Elgin Platform gas leak in North Sea has been stopped, says platform owner Total

Publish date: May 16, 2012

Total has succeeded in plugging a well at its North Sea Elgin platform that has been leaking gas for more than seven weeks, the French oil group told reporters on Wednesday in a statement.

“We are very happy that this chapter in North Sea gas drilling has finally come to an end,” said Bellona President Frederic Hauge.

Paal Frisvold, director of Bellona Europa in Brussels added that, “we are very relived that the leak has been stopped, but this should prove that there is a need for increased safety standards for offshore drilling,”

Frisvold said “It will be interesting to bring what was learned from [the Elgin blowout] into discussions about elaborations to EU safety standards on offshore drilling.”

The topic of unified safety standards for offshore drilling in EU waters has been a hot topic for Bellona, and Frisvold said he would be discussing the implications of the Elgin leak with EU legislators, as discussion on the topic are currently underway.

Bellona is heavily advocating for a common minimum EU safety standard for offshore installations – a result of the Deepwater Horizon blowout of 2010. 

The Elgin platform was evacuated of 258 workerswhen the gas began leaking on Sunday 25 March.

Total reports leak stopped

Teams of experts from Total and specialist contractors will closely monitor the well in the coming days to confirm the success of the operation, which involved pumping heavy mud into the leaking well and lasted 12 hours, Total said on its website.

The attempt to stop the leak got under way on Tuesday.
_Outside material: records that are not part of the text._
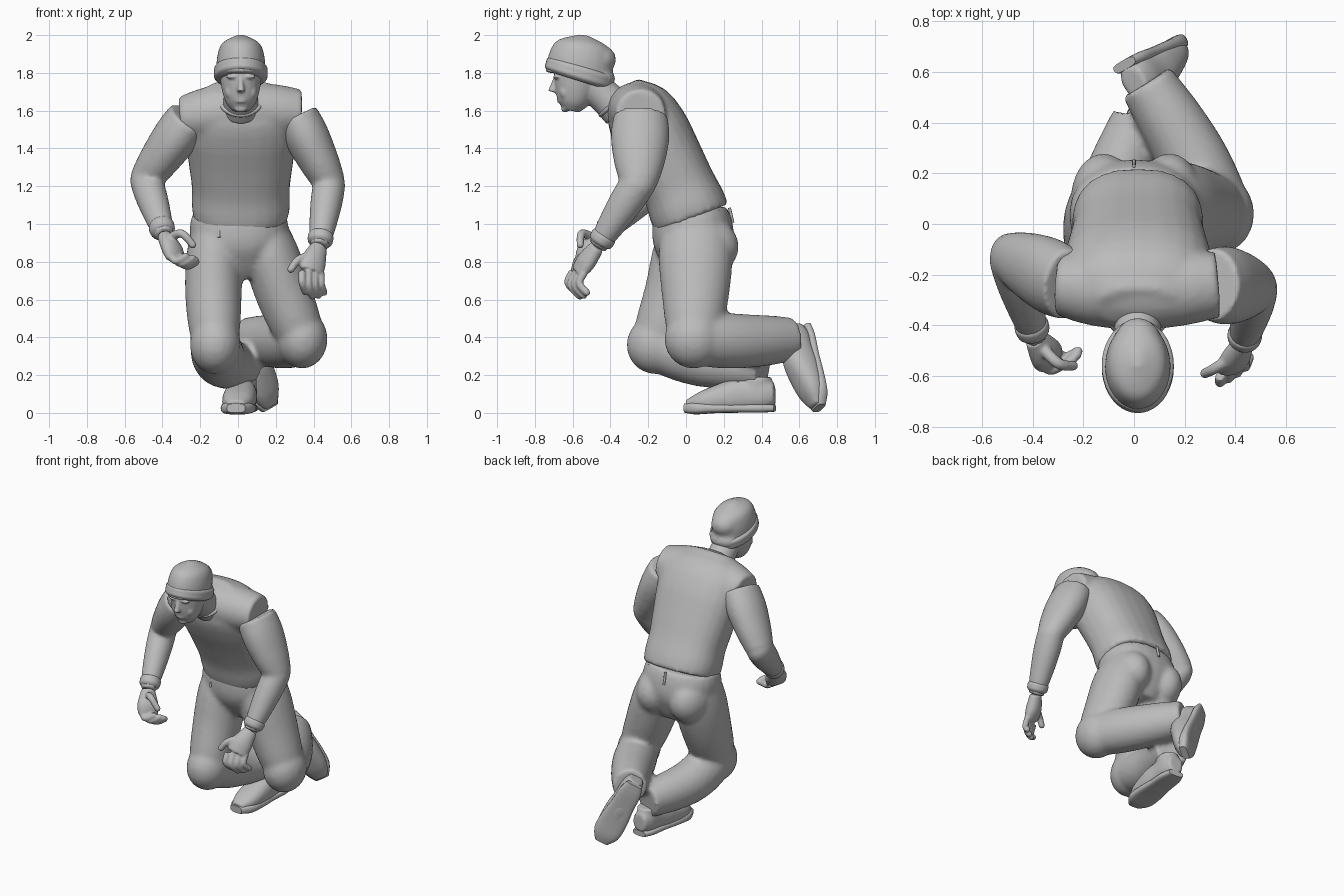
import bpy, bmesh, math
from mathutils import Vector, Matrix

cube = bpy.data.objects.get("Cube")
if cube:
    bpy.data.objects.remove(cube)

GREY = (.5, .5, .5, 1)
clay = bpy.data.materials.new("plain grey")
clay.use_nodes = True
clay.diffuse_color = GREY
clay.node_tree.nodes["Principled BSDF"].inputs["Base Color"].default_value = GREY

ACROSS, ALONG, UP = Vector((1, 0, 0)), Vector((0, 1, 0)), Vector((0, 0, 1))
MIRROR = (-1, 1)


def smooth_value(keys, t):
    """Smooth blend through evenly spaced numbers or points."""
    last = len(keys) - 1
    i = min(int(t * last), max(last - 1, 0))
    f = t * last - i
    a, b, c, d = (keys[min(max(k, 0), last)] for k in (i - 1, i, i + 1, i + 2))
    return b + ((c - a) * f + (2 * a - 5 * b + 4 * c - d) * f ** 2
                + (3 * b - a - 3 * c + d) * f ** 3) / 2


def sweep(bm, path, wide, ratio=(1,), ref=ACROSS, square=1, place=Matrix(), steps=16, sides=24):
    """Closed tube along a path; wide is the radius along ref, ratio scales the other one."""
    path = [Vector(p) for p in path]
    points = [smooth_value(path, i / steps) for i in range(steps + 1)]
    rings = []
    for i, point in enumerate(points):
        tangent = (points[min(i + 1, steps)] - points[max(i - 1, 0)]).normalized()
        u = (ref - tangent * ref.dot(tangent)).normalized()
        v = tangent.cross(u) * smooth_value(ratio, i / steps)
        radius = smooth_value(wide, i / steps)
        ring = []
        for k in range(sides):
            angle = math.tau * k / sides
            c, s = (math.copysign(abs(q) ** square, q) for q in (math.cos(angle), math.sin(angle)))
            ring.append(bm.verts.new(place @ (point + (u * c + v * s) * radius)))
        rings.append(ring)
    for low, high in zip(rings, rings[1:]):
        for k in range(sides):
            n = (k + 1) % sides
            bm.faces.new((low[k], low[n], high[n], high[k]))
    bm.faces.new(rings[0][::-1])
    bm.faces.new(rings[-1])


def ball(bm, center, size):
    matrix = Matrix.Translation(center) @ Matrix.Diagonal((*size, 1))
    bmesh.ops.create_uvsphere(bm, u_segments=24, v_segments=12, radius=1, matrix=matrix)


def finish(bm, name, voxel=None):
    """Make the object; a voxel size fuses its overlapping pieces into one skin."""
    bmesh.ops.recalc_face_normals(bm, faces=bm.faces)
    mesh = bpy.data.meshes.new(name)
    bm.to_mesh(mesh)
    bm.free()
    mesh.materials.append(clay)
    part = bpy.data.objects.new(name, mesh)
    bpy.context.collection.objects.link(part)
    bpy.ops.object.select_all(action="DESELECT")
    bpy.context.view_layer.objects.active = part
    part.select_set(True)
    if voxel:
        fuse = part.modifiers.new("fuse", "REMESH")
        fuse.mode, fuse.voxel_size, fuse.use_smooth_shade = "VOXEL", voxel, True
        soften = part.modifiers.new("soften", "SMOOTH")
        soften.factor, soften.iterations = .5, 5
        bpy.ops.object.shade_smooth()
    else:
        bpy.ops.object.shade_smooth_by_angle(angle=math.radians(50))


def mid(y, z, side=0):
    """Point on the head, which sits slightly off the centre line."""
    return Vector((.015 + side, y, z))


# Sleeveless shirt: leaning trunk and a yoke across the shoulders
bm = bmesh.new()
sweep(bm, [mid(.03, 1.03), mid(-.04, 1.2), mid(-.19, 1.5), mid(-.33, 1.72)],
      [.25, .26, .26, .28, .3, .28, .16], [.83, .78, .71, .65, .55], square=.85)
sweep(bm, [(-.3, -.24, 1.56), mid(-.26, 1.6), (.33, -.24, 1.59)],
      [.12, .15, .16, .15, .13], [.95], ref=ALONG)
finish(bm, "shirt", .016)

# Collar edge around the neck
bm = bmesh.new()
turns = [math.tau * i / 16 for i in range(17)]
sweep(bm, [mid(-.36 + math.sin(a) / 11, 1.66 + math.sin(a) / 12, math.cos(a) / 9) for a in turns],
      [.012], ref=UP, steps=48, sides=8)
finish(bm, "collar")

# Trousers: pelvis, seat, thighs, knees and folded shins
bm = bmesh.new()
sweep(bm, [(0, .025, 1.07), (.02, .06, .72)], [.24, .26, .25, .18, .12], [.8, .85, 1], square=.9)
legs = {
    "left": [(.14, .05, .95), (.24, .05, .64), (.34, .04, .39), (.21, .3, .38), (.05, .56, .39)],
    "right": [(-.12, .05, .95), (-.13, -.04, .64), (-.12, -.16, .36), (-.09, .1, .28), (.02, .41, .24)],
}
for hip, thigh, knee, shin, ankle in legs.values():
    ball(bm, (hip[0], .1, .88), (.13, .18, .16))
    sweep(bm, [hip, thigh, knee], [.13, .15, .15, .14, .12], [1.4, 1.2, 1.1])
    ball(bm, knee, (.135, .155, .155))
    sweep(bm, [knee, shin, ankle], [.13, .14, .13, .11], [1.05])
finish(bm, "trousers", .016)

# Belt loops spaced around the waistband
for degrees in (-115, -45, 45, 90):
    angle = math.radians(degrees)
    x, y = .24 * math.cos(angle), .03 + .2 * math.sin(angle)
    bm = bmesh.new()
    sweep(bm, [(x, y * 1.08, .96 + y / 5), (x, y, 1.04 + y / 5)], [.008], steps=1, sides=8)
    finish(bm, "belt_loop")


def arm(side, shoulder, elbow, wrist):
    shoulder, elbow, wrist = Vector(shoulder), Vector(elbow), Vector(wrist)
    bm = bmesh.new()
    sweep(bm, [shoulder, elbow], [.115, .12, .105, .085], [1.25, 1.3, 1.2])
    ball(bm, elbow, (.08, .095, .09))
    sweep(bm, [elbow, wrist], [.085, .085, .07, .05], [1.1, 1])
    finish(bm, side + "_arm", .013)
    bm = bmesh.new()
    sweep(bm, [wrist.lerp(elbow, .04), wrist.lerp(elbow, .2)], [.05, .064, .068, .067, .055])
    finish(bm, side + "_cuff")


def hand(side, wrist, palm, first, last, bend, tip, thumb):
    """Palm, four curled fingers from first to last knuckle, and a thumb."""
    first, last, bend, tip = (Vector(p) for p in (first, last, bend, tip))
    spread = (last - first).normalized()
    bm = bmesh.new()
    sweep(bm, [wrist, palm, first.lerp(last, .5)], [.045, .07, .065], [.8, .5], ref=spread)
    for i, length in enumerate((.85, 1, .95, .8)):
        knuckle = first.lerp(last, i / 3)
        end = knuckle + tip * length
        sweep(bm, [knuckle, knuckle + bend * length, end], [.02], ref=spread, sides=12)
        ball(bm, end, [.018] * 3)
    sweep(bm, thumb, [.025, .02], ref=ALONG, sides=12)
    ball(bm, thumb[-1], [.02] * 3)
    finish(bm, side + "_hand", .007)


# Arms with wrist bands, and hands
right_wrist, left_wrist = (-.39, -.45, .94), (.43, -.47, .88)
arm("right", (-.26, -.24, 1.56), (-.49, -.13, 1.24), right_wrist)
arm("left", (.31, -.24, 1.57), (.485, -.25, 1.22), left_wrist)
hand("right", right_wrist, (-.35, -.51, .87), (-.36, -.56, .83), (-.3, -.51, .8),
     (.04, -.02, -.03), (.1, .01, 0), [(-.37, -.48, .92), (-.3, -.55, .95), (-.24, -.56, .89)])
hand("left", left_wrist, (.4, -.53, .8), (.34, -.6, .75), (.44, -.54, .74),
     (0, -.03, -.07), (.02, .02, -.13), [(.4, -.52, .84), (.32, -.57, .81), (.28, -.59, .76)])

# Head, neck and face
bm = bmesh.new()
sweep(bm, [mid(-.61, 1.6), mid(-.56, 1.82)], [.045, .08, .1, .11, .11], [1, 1.25])
sweep(bm, [mid(-.35, 1.6), mid(-.52, 1.76)], [.1, .09, .09])
sweep(bm, [mid(-.69, 1.78), mid(-.71, 1.7)], [.01, .015, .022])
ball(bm, mid(-.64, 1.61), (.035, .02, .02))
for z in (1.648, 1.662):
    ball(bm, mid(-.67, z), (.03, .014, .006))
for s in MIRROR:
    ball(bm, mid(-.685, 1.78, s * .045), (.035, .018, .012))
    ball(bm, mid(-.64, 1.7, s * .055), (.03, .03, .04))
finish(bm, "head", .007)

# Knitted cap, slouching at the back, with a folded band
bm = bmesh.new()
sweep(bm, [mid(-.57, 1.78), mid(-.54, 2)], [.13, .13, .125, .1, .02], [1.35])
ball(bm, mid(-.46, 1.87), (.09, .09, .08))
ball(bm, mid(-.45, 1.77), (.1, .075, .06))
finish(bm, "cap", .013)
bm = bmesh.new()
sweep(bm, [mid(-.575, 1.76), mid(-.55, 1.84)], [.12, .14, .142, .14, .12], [1.32], sides=40)
finish(bm, "cap_band")


def shoe(side, heel, forward, up):
    """Shoe built along its own axes: across, forward and up from the heel."""
    forward, up = Vector(forward).normalized(), Vector(up)
    across = forward.cross(up).normalized()
    axes = Matrix((across, forward, across.cross(forward))).transposed().to_4x4()
    place = Matrix.Translation(heel) @ axes
    plan = [.05, .07, .075, .088, .085, .045]
    bm = bmesh.new()
    sweep(bm, [(0, 0, .1), (0, .2, .09), (0, .47, .04)], plan, [1.2, 1.2, 1.1, .75, .6],
          square=.85, place=place)
    sweep(bm, [(0, .1, .08), (0, .1, .19)], [.07], [1.2], place=place)
    finish(bm, side + "_shoe", .011)
    bm = bmesh.new()
    sweep(bm, [(0, 0, .025), (0, .48, .025)], [w + .003 for w in plan], [.35, .3, .3, .5],
          square=.6, place=place)
    finish(bm, side + "_sole")
    # Crossed laces down the instep
    bm = bmesh.new()
    for i in range(4):
        y, z = .19 + i / 30, .18 - i / 70
        for s in MIRROR:
            sweep(bm, [(-s / 20, y, z - .02), (0, y, z), (s / 20, y + .03, z - .03)],
                  [.008], ref=UP, place=place, sides=8)
    finish(bm, side + "_laces")


shoe("right", (.04, .47, 0), (-.05, -.47, 0), UP)
shoe("left", (-.05, .65, .45), (.19, .07, -.39), (.5, -.86, 0))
Total said in a statement thatthe operation had stopped the well leak within 12 hours and described the development as a “major turning point”.

If proved effective, Total would no longer need to drill relief wells as an alternative measure. Drilling of one of two planned relief wells began last month.

“Today, a major turning point has been achieved,” Yves-Louis Darricarrere, Total’s head of exploration and production, said in a statement.

A company spokesman said it was too soon to say when gas and condensate production could resume. The well that was the source of the gas leak was no longer in operation.

Total Chief Executive Christophe de Margerie has told Reuters that the leak would cost the company slightly more than $300 million in lost production in a worst -ase scenario where production did not restart before the end of the year.

The Elgin platform, pumping some 3 percent of Britain’s gas output from nearly 5000 meters below the seabed, is one of the deepest, most highly pressurized offshore natural gas fields in the world. Output was 9 million cubic metres of gas per day and 60,000 barrels per day of light crude oil, according to Total.

Learn lessons

Darricarrère, said in his statement: “Our absolute priority was to stop the gas leak safely and as quickly as possible.

“We shall now fully complete the ongoing task and take into account the lessons learnt from this incident.”

Scottish Environment Secretary Richard Lochhead told the BBC that, “This is clearly good news from Total that the initial efforts to stop the Elgin gas leak appear to have been successful.”

“Further monitoring will be needed to ensure that this is a lasting solution, but this is a welcome step in the right direction,” he said.

Aside from stopping the blowout, Bellona is concerned about any climactic impact the Elgin leak could have had. Natural gas contains methane, which is 20 times as potent a greenhouse gas as is carbon dioxide.

The climactic impact will likely not be known for some time.

Subscribe to our newsletter

Get our latest news

Stay informed